EXERCISE AIM:
Pictures aside, can you reproduce the records word for word?

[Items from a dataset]
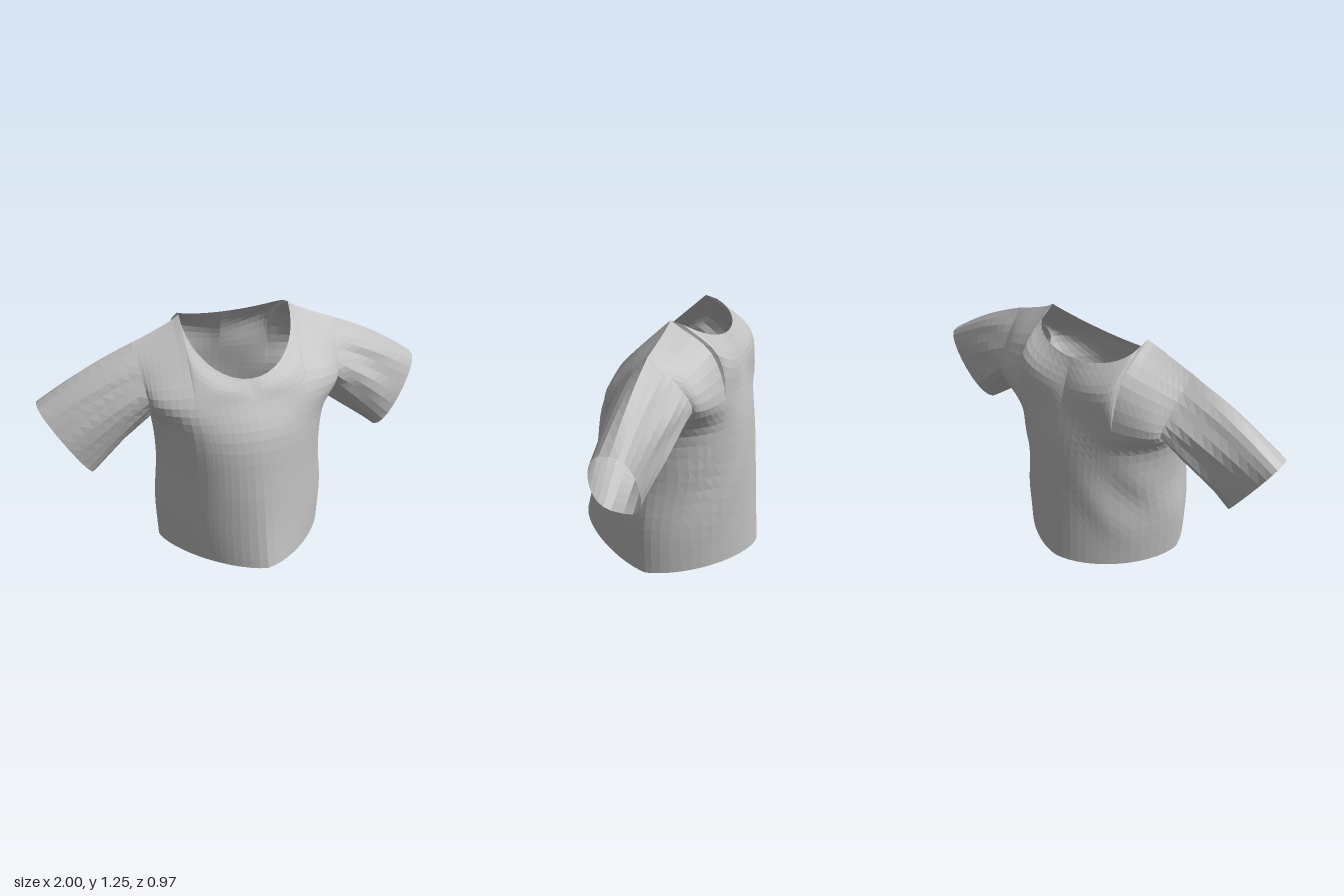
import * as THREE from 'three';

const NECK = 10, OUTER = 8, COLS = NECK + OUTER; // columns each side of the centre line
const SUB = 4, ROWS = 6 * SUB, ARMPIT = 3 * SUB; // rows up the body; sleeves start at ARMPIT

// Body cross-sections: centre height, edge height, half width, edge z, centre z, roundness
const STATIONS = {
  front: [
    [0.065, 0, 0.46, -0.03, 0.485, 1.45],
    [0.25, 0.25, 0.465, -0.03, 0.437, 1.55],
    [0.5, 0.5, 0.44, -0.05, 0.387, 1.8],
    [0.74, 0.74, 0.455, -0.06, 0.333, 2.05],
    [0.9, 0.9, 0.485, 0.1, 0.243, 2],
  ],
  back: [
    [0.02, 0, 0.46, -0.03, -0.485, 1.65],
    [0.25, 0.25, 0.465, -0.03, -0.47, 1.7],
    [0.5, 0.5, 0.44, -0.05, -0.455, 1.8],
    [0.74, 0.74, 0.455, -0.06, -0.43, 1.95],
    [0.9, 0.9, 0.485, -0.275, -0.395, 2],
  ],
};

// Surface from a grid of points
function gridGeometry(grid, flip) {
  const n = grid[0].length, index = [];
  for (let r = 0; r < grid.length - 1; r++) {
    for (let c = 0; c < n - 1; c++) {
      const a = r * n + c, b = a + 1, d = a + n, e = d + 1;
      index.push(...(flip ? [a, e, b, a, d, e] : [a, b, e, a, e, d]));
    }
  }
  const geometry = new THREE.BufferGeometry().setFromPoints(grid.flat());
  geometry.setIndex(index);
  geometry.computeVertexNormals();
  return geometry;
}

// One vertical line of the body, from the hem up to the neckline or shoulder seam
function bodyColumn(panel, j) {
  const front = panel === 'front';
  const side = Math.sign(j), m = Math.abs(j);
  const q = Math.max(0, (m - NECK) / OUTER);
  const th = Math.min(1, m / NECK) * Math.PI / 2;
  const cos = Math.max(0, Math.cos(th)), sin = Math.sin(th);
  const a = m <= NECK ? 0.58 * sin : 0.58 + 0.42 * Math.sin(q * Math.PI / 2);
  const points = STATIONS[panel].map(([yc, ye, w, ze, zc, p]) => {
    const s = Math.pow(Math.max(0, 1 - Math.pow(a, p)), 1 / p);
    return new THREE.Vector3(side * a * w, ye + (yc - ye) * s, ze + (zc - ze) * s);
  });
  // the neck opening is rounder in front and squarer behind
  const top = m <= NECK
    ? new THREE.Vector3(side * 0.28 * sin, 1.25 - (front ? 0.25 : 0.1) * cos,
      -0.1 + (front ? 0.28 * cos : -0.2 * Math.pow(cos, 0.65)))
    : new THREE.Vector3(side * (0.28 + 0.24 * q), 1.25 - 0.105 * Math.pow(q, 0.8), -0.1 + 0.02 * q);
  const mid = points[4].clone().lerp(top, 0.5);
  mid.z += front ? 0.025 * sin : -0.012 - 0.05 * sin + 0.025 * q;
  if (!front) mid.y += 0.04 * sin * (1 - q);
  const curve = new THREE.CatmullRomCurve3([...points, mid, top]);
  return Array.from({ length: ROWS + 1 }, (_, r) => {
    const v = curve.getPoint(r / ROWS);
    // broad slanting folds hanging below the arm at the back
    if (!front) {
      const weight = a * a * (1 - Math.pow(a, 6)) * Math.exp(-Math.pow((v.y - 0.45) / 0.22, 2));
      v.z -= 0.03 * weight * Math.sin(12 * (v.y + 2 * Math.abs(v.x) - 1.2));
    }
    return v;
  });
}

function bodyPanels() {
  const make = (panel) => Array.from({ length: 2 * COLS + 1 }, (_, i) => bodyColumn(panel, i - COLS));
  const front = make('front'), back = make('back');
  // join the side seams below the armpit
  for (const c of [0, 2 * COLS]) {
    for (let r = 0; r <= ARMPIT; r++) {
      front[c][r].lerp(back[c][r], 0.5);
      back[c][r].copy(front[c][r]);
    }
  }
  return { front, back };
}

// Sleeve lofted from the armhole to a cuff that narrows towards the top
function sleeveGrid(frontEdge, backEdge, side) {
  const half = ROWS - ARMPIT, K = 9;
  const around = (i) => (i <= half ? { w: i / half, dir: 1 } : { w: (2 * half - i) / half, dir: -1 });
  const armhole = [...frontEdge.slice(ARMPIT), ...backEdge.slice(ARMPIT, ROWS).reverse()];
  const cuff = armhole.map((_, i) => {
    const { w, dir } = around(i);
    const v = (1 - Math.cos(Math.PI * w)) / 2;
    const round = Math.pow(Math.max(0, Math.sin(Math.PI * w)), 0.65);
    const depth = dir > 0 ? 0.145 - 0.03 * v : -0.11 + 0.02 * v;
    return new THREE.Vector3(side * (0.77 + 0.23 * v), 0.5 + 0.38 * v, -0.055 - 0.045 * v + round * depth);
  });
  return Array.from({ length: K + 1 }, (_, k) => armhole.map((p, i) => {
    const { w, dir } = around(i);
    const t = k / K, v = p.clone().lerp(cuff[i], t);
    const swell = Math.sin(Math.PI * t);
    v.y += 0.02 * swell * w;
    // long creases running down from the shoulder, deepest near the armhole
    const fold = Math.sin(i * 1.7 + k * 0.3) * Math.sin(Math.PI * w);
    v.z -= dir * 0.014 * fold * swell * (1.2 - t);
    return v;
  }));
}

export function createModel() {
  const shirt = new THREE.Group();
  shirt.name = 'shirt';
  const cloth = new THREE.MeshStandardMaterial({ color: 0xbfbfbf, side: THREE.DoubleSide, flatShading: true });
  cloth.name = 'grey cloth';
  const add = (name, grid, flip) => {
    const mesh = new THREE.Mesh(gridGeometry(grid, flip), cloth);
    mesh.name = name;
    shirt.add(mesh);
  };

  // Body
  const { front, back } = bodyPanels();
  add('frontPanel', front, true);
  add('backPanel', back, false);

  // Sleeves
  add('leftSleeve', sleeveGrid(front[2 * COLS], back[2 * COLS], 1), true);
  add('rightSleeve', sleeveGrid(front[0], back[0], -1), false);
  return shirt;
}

ANSWER AREA:
import * as THREE from 'three';

const NECK = 10, OUTER = 8, COLS = NECK + OUTER; // columns each side of the centre line
const SUB = 4, ROWS = 6 * SUB, ARMPIT = 3 * SUB; // rows up the body; sleeves start at ARMPIT

// Body cross-sections: centre height, edge height, half width, edge z, centre z, roundness
const STATIONS = {
  front: [
    [0.065, 0, 0.46, -0.03, 0.485, 1.45],
    [0.25, 0.25, 0.465, -0.03, 0.437, 1.55],
    [0.5, 0.5, 0.44, -0.05, 0.387, 1.8],
    [0.74, 0.74, 0.455, -0.06, 0.333, 2.05],
    [0.9, 0.9, 0.485, 0.1, 0.243, 2],
  ],
  back: [
    [0.02, 0, 0.46, -0.03, -0.485, 1.65],
    [0.25, 0.25, 0.465, -0.03, -0.47, 1.7],
    [0.5, 0.5, 0.44, -0.05, -0.455, 1.8],
    [0.74, 0.74, 0.455, -0.06, -0.43, 1.95],
    [0.9, 0.9, 0.485, -0.275, -0.395, 2],
  ],
};

// Surface from a grid of points
function gridGeometry(grid, flip) {
  const n = grid[0].length, index = [];
  for (let r = 0; r < grid.length - 1; r++) {
    for (let c = 0; c < n - 1; c++) {
      const a = r * n + c, b = a + 1, d = a + n, e = d + 1;
      index.push(...(flip ? [a, e, b, a, d, e] : [a, b, e, a, e, d]));
    }
  }
  const geometry = new THREE.BufferGeometry().setFromPoints(grid.flat());
  geometry.setIndex(index);
  geometry.computeVertexNormals();
  return geometry;
}

// One vertical line of the body, from the hem up to the neckline or shoulder seam
function bodyColumn(panel, j) {
  const front = panel === 'front';
  const side = Math.sign(j), m = Math.abs(j);
  const q = Math.max(0, (m - NECK) / OUTER);
  const th = Math.min(1, m / NECK) * Math.PI / 2;
  const cos = Math.max(0, Math.cos(th)), sin = Math.sin(th);
  const a = m <= NECK ? 0.58 * sin : 0.58 + 0.42 * Math.sin(q * Math.PI / 2);
  const points = STATIONS[panel].map(([yc, ye, w, ze, zc, p]) => {
    const s = Math.pow(Math.max(0, 1 - Math.pow(a, p)), 1 / p);
    return new THREE.Vector3(side * a * w, ye + (yc - ye) * s, ze + (zc - ze) * s);
  });
  // the neck opening is rounder in front and squarer behind
  const top = m <= NECK
    ? new THREE.Vector3(side * 0.28 * sin, 1.25 - (front ? 0.25 : 0.1) * cos,
      -0.1 + (front ? 0.28 * cos : -0.2 * Math.pow(cos, 0.65)))
    : new THREE.Vector3(side * (0.28 + 0.24 * q), 1.25 - 0.105 * Math.pow(q, 0.8), -0.1 + 0.02 * q);
  const mid = points[4].clone().lerp(top, 0.5);
  mid.z += front ? 0.025 * sin : -0.012 - 0.05 * sin + 0.025 * q;
  if (!front) mid.y += 0.04 * sin * (1 - q);
  const curve = new THREE.CatmullRomCurve3([...points, mid, top]);
  return Array.from({ length: ROWS + 1 }, (_, r) => {
    const v = curve.getPoint(r / ROWS);
    // broad slanting folds hanging below the arm at the back
    if (!front) {
      const weight = a * a * (1 - Math.pow(a, 6)) * Math.exp(-Math.pow((v.y - 0.45) / 0.22, 2));
      v.z -= 0.03 * weight * Math.sin(12 * (v.y + 2 * Math.abs(v.x) - 1.2));
    }
    return v;
  });
}

function bodyPanels() {
  const make = (panel) => Array.from({ length: 2 * COLS + 1 }, (_, i) => bodyColumn(panel, i - COLS));
  const front = make('front'), back = make('back');
  // join the side seams below the armpit
  for (const c of [0, 2 * COLS]) {
    for (let r = 0; r <= ARMPIT; r++) {
      front[c][r].lerp(back[c][r], 0.5);
      back[c][r].copy(front[c][r]);
    }
  }
  return { front, back };
}

// Sleeve lofted from the armhole to a cuff that narrows towards the top
function sleeveGrid(frontEdge, backEdge, side) {
  const half = ROWS - ARMPIT, K = 9;
  const around = (i) => (i <= half ? { w: i / half, dir: 1 } : { w: (2 * half - i) / half, dir: -1 });
  const armhole = [...frontEdge.slice(ARMPIT), ...backEdge.slice(ARMPIT, ROWS).reverse()];
  const cuff = armhole.map((_, i) => {
    const { w, dir } = around(i);
    const v = (1 - Math.cos(Math.PI * w)) / 2;
    const round = Math.pow(Math.max(0, Math.sin(Math.PI * w)), 0.65);
    const depth = dir > 0 ? 0.145 - 0.03 * v : -0.11 + 0.02 * v;
    return new THREE.Vector3(side * (0.77 + 0.23 * v), 0.5 + 0.38 * v, -0.055 - 0.045 * v + round * depth);
  });
  return Array.from({ length: K + 1 }, (_, k) => armhole.map((p, i) => {
    const { w, dir } = around(i);
    const t = k / K, v = p.clone().lerp(cuff[i], t);
    const swell = Math.sin(Math.PI * t);
    v.y += 0.02 * swell * w;
    // long creases running down from the shoulder, deepest near the armhole
    const fold = Math.sin(i * 1.7 + k * 0.3) * Math.sin(Math.PI * w);
    v.z -= dir * 0.014 * fold * swell * (1.2 - t);
    return v;
  }));
}

export function createModel() {
  const shirt = new THREE.Group();
  shirt.name = 'shirt';
  const cloth = new THREE.MeshStandardMaterial({ color: 0xbfbfbf, side: THREE.DoubleSide, flatShading: true });
  cloth.name = 'grey cloth';
  const add = (name, grid, flip) => {
    const mesh = new THREE.Mesh(gridGeometry(grid, flip), cloth);
    mesh.name = name;
    shirt.add(mesh);
  };

  // Body
  const { front, back } = bodyPanels();
  add('frontPanel', front, true);
  add('backPanel', back, false);

  // Sleeves
  add('leftSleeve', sleeveGrid(front[2 * COLS], back[2 * COLS], 1), true);
  add('rightSleeve', sleeveGrid(front[0], back[0], -1), false);
  return shirt;
}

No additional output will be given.